# TRY IT
Begin at the top of the records below and print each line exactly until the line containing "const cap = (k)" has been printed; any pictures are to be left out.

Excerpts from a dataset
★ ★ ★ ★ ★ ★ ★
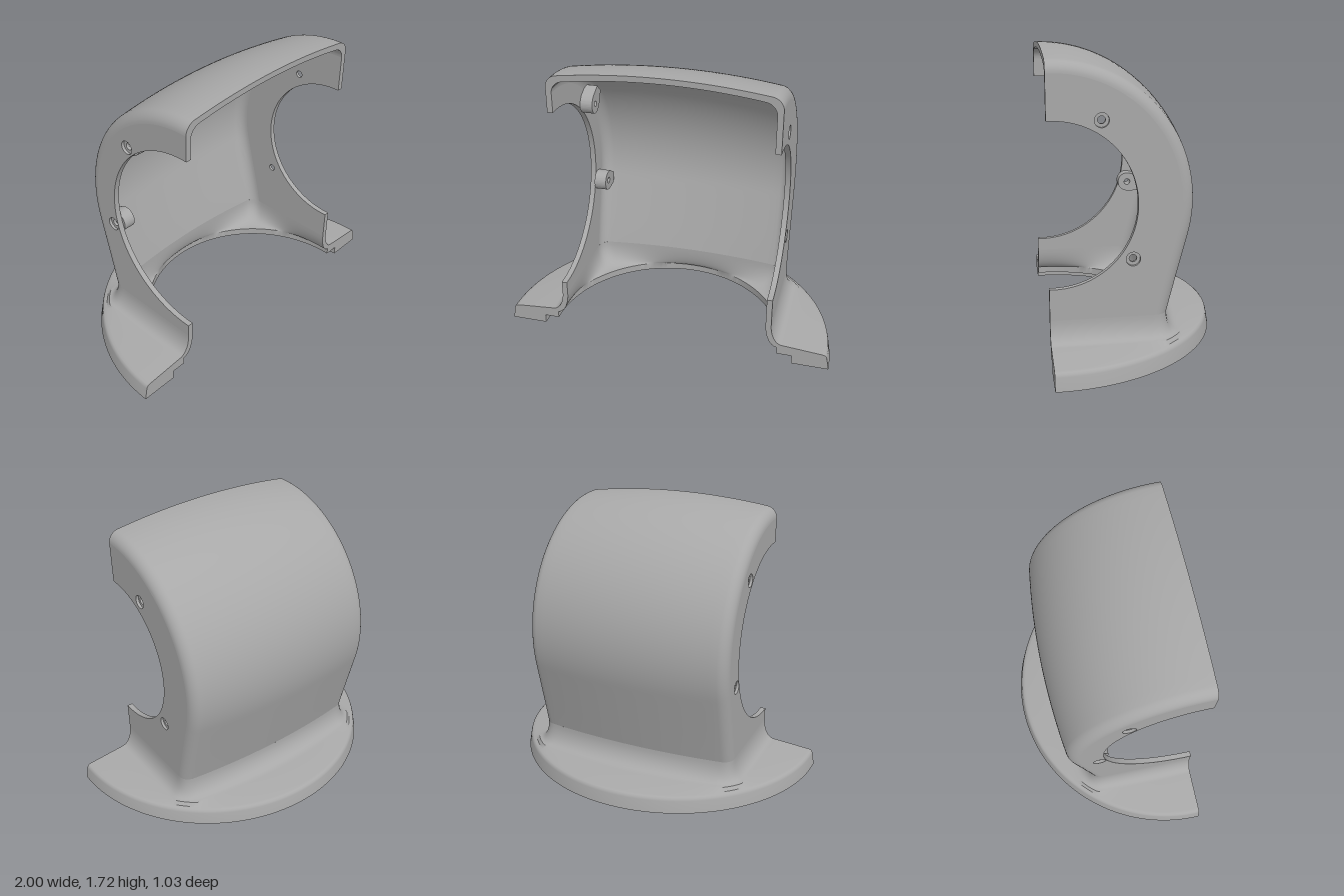
import * as THREE from 'three';
import { toCreasedNormals } from 'three/addons/utils/BufferGeometryUtils.js';

const FRONT = 0.515, CZ = 0.487, CY = 0.9, R = 0.82; // open face, hood axis, hood radius
const HALF = 0.65, THICK = 0.033, CORNER = 0.06, CROWN = 0.05, SEAM = 0.25;
const TILT = 0.272; // lean of the lower back

const grey = new THREE.MeshStandardMaterial({ color: 0xa8a8a8, side: THREE.DoubleSide });
grey.name = 'grey';

function add(parent, name, geometry) {
  const mesh = new THREE.Mesh(geometry, grey);
  mesh.name = name;
  parent.add(mesh);
}

// Depth of the surface below the back profile at x (slight crown plus rounded corner)
function drop(x, half) {
  const over = Math.max(0, Math.abs(x) - (half - CORNER));
  return CROWN * (x / half) ** 2 + CORNER - Math.sqrt(Math.max(0, CORNER ** 2 - over ** 2));
}

// Joins closed sections of [x, y, z] points; caps the ends on request
function loft(sections, capStart, capEnd) {
  const n = sections[0].length, index = [];
  for (let i = 0; i < sections.length - 1; i++) {
    for (let j = 0; j < n; j++) {
      const a = i * n + j, b = i * n + (j + 1) % n;
      index.push(a, b, a + n, b, b + n, a + n);
    }
  }
  const cap = (k) => {
    const flat = sections[k].map((p) => new THREE.Vector2(p[0], p[1]));
    for (const t of THREE.ShapeUtils.triangulateShape(flat, [])) index.push(...t.map((v) => v + k * n));
  };
  if (capStart) cap(0);
  if (capEnd) cap(sections.length - 1);
  const g = new THREE.BufferGeometry();
  g.setAttribute('position', new THREE.Float32BufferAttribute(sections.flat(2), 3));
  g.setIndex(index);
  return toCreasedNormals(g, 0.6);
}

// Back profile: z, y and the outward normal angle (0 = up, PI/2 = back)
function backProfile() {
  const pts = [[FRONT, CY + R, 0]];
  const end = Math.PI / 2 + TILT;
  for (let i = 0; i <= 48; i++) {
    const a = end * i / 48;
    pts.push([CZ - R * Math.sin(a), CY + R * Math.cos(a), a]);
  }
  const [z0, y0] = pts[pts.length - 1];
  for (let i = 1; i <= 8; i++) {
    const t = i / 8;
    pts.push([z0 + (-0.19 - z0) * t, y0 + (SEAM - y0) * t, end - TILT * t ** 3]);
  }
  return pts;
}

// Point at depth d below a profile point, as [z, y]
const inset = ([z, y, a], d) => [z + Math.sin(a) * d, y - Math.cos(a) * d];

// x stations across the hood, packed into the rounded corners
function stations(half) {
  const xs = [], flat = half - CORNER;
  for (let i = 0; i < 8; i++) xs.push(-flat - CORNER * Math.cos(i / 8 * Math.PI / 2));
  for (let i = 0; i <= 24; i++) xs.push(-flat + 2 * flat * i / 24);
  for (let i = 1; i <= 8; i++) xs.push(flat + CORNER * Math.sin(i / 8 * Math.PI / 2));
  return xs;
}

function hoodGeometry(profile) {
  const inner = HALF - THICK;
  const outerX = stations(HALF), innerX = stations(inner).reverse();
  const sections = profile.map((p) => {
    const at = (x, d) => { const [z, y] = inset(p, d); return [x, y, z]; };
    return [
      ...outerX.map((x) => at(x, drop(x, HALF))),
      ...innerX.map((x) => at(x, drop(x, inner) + THICK)),
    ];
  });
  return loft(sections, true, false);
}

// Radius of the hood footprint in a direction from the axis
function footprint(angle, half, depth) {
  const c = Math.cos(angle), s = Math.sin(angle);
  let lo = 0, hi = 1.2;
  for (let i = 0; i < 40; i++) {
    const r = (lo + hi) / 2, x = r * c;
    if (Math.abs(x) < half && r * s < depth - drop(x, half)) lo = r; else hi = r;
  }
  return lo;
}

// Half-round foot with flared fillet outside and stepped opening inside
function footGeometry() {
  const sections = [], N = 140, S = 10;
  for (let i = -1; i <= N + 1; i++) {
    const a = Math.PI * Math.min(N, Math.max(0, i)) / N;
    const ro = footprint(a, HALF, CZ + 0.19);
    const ri = footprint(a, HALF - THICK, CZ + 0.19 - THICK);
    const flare = Math.min(0.07 + 0.03 * Math.sin(a), (0.95 - ro) * 0.9);
    const ring = [];
    for (let k = 0; k <= S; k++) {
      const t = k / S * Math.PI / 2;
      ring.push([ro + flare * (1 - Math.cos(t)), SEAM - 0.13 * Math.sin(t)]);
    }
    ring.push([0.958, 0.1], [0.974, 0.096], [0.983, 0.088], [0.987, 0.075], [1, 0]);
    ring.push([0.78, 0], [0.78, 0.055], [0.69, 0.055]);
    for (let k = S; k >= 0; k--) {
      const t = k / S * Math.PI / 2;
      ring.push([ri + (0.69 - ri) * (1 - Math.cos(t)), SEAM - 0.15 * Math.sin(t)]);
    }
    const z = (i < 0 || i > N) ? FRONT : CZ;
    sections.push(ring.map(([r, y]) => [r * Math.cos(a), y, z - r * Math.sin(a)]));
  }
  return loft(sections, true, true);
}

// Extrudes a (z, y) shape along x from x0
function plate(shape, x0, depth) {
  const g = new THREE.ExtrudeGeometry(shape, { depth, bevelEnabled: false, curveSegments: 48 });
  g.rotateY(-Math.PI / 2);
  g.translate(x0 + depth, 0, 0);
  return toCreasedNormals(g, 0.5);
}

function circleHole(z, y, r) {
  const p = new THREE.Path();
  p.absarc(z, y, r, 0, Math.PI * 2, true);
  return p;
}

function wallShape(profile, opening, holes, holeRadius) {
  const s = new THREE.Shape();
  profile.forEach((p, i) => {
    const [z, y] = inset(p, CROWN + CORNER);
    if (i) s.lineTo(z, y); else s.moveTo(z, y);
  });
  s.lineTo(FRONT, SEAM);
  s.lineTo(FRONT, 0.895 - opening);
  s.absarc(CZ, 0.895, opening, -Math.PI / 2, Math.PI / 2, true);
  s.lineTo(FRONT, 0.895 + opening);
  holes.forEach(([z, y]) => s.holes.push(circleHole(z, y, holeRadius)));
  return s;
}

// Screw boss: round towards the opening, tapering out to the shell
function bossGeometry([z, y], x0) {
  const out = Math.atan2(y - 0.895, z - CZ), r = 0.062;
  const at = (u, v) => [z + u * Math.cos(out) - v * Math.sin(out), y + u * Math.sin(out) + v * Math.cos(out)];
  const s = new THREE.Shape();
  s.moveTo(...at(0.1, -0.035));
  s.lineTo(...at(0.02, -r));
  s.lineTo(...at(0, -r));
  s.absarc(z, y, r, out - Math.PI / 2, out + Math.PI / 2, true);
  s.lineTo(...at(0.02, r));
  s.lineTo(...at(0.1, 0.035));
  s.holes.push(circleHole(z, y, 0.02));
  return plate(s, x0, 0.075);
}

export function createModel() {
  const model = new THREE.Group();
  model.name = 'halfHousing';
  const profile = backProfile();
  add(model, 'hood', hoodGeometry(profile));
  add(model, 'foot', footGeometry());

  // Side walls in two layers, so the screw holes are counterbored from outside
  const sides = [
    { name: 'left', sign: 1, opening: 0.465, holes: [[0.22, 1.36], [0.05, 0.585]] },
    { name: 'right', sign: -1, opening: 0.565, holes: [[0.06, 1.34], [-0.1, 0.735]] },
  ];
  const half = THICK / 2;
  for (const { name, sign, opening, holes } of sides) {
    const wall = new THREE.Group();
    wall.name = name + 'Wall';
    const outerX = sign > 0 ? HALF - half : -HALF;
    const innerX = sign > 0 ? HALF - THICK : -HALF + half;
    add(wall, name + 'WallOuter', plate(wallShape(profile, opening, holes, 0.04), outerX, half));
    add(wall, name + 'WallInner', plate(wallShape(profile, opening, holes, 0.021), innerX, half));
    model.add(wall);
  }
  sides[1].holes.forEach((h) => add(model, 'screwBoss', bossGeometry(h, -HALF + THICK)));
  return model;
}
★ ★ ★ ★ ★ ★ ★
# THE COMPLETED TASK
import * as THREE from 'three';
import { toCreasedNormals } from 'three/addons/utils/BufferGeometryUtils.js';

const FRONT = 0.515, CZ = 0.487, CY = 0.9, R = 0.82; // open face, hood axis, hood radius
const HALF = 0.65, THICK = 0.033, CORNER = 0.06, CROWN = 0.05, SEAM = 0.25;
const TILT = 0.272; // lean of the lower back

const grey = new THREE.MeshStandardMaterial({ color: 0xa8a8a8, side: THREE.DoubleSide });
grey.name = 'grey';

function add(parent, name, geometry) {
  const mesh = new THREE.Mesh(geometry, grey);
  mesh.name = name;
  parent.add(mesh);
}

// Depth of the surface below the back profile at x (slight crown plus rounded corner)
function drop(x, half) {
  const over = Math.max(0, Math.abs(x) - (half - CORNER));
  return CROWN * (x / half) ** 2 + CORNER - Math.sqrt(Math.max(0, CORNER ** 2 - over ** 2));
}

// Joins closed sections of [x, y, z] points; caps the ends on request
function loft(sections, capStart, capEnd) {
  const n = sections[0].length, index = [];
  for (let i = 0; i < sections.length - 1; i++) {
    for (let j = 0; j < n; j++) {
      const a = i * n + j, b = i * n + (j + 1) % n;
      index.push(a, b, a + n, b, b + n, a + n);
    }
  }
  const cap = (k) => {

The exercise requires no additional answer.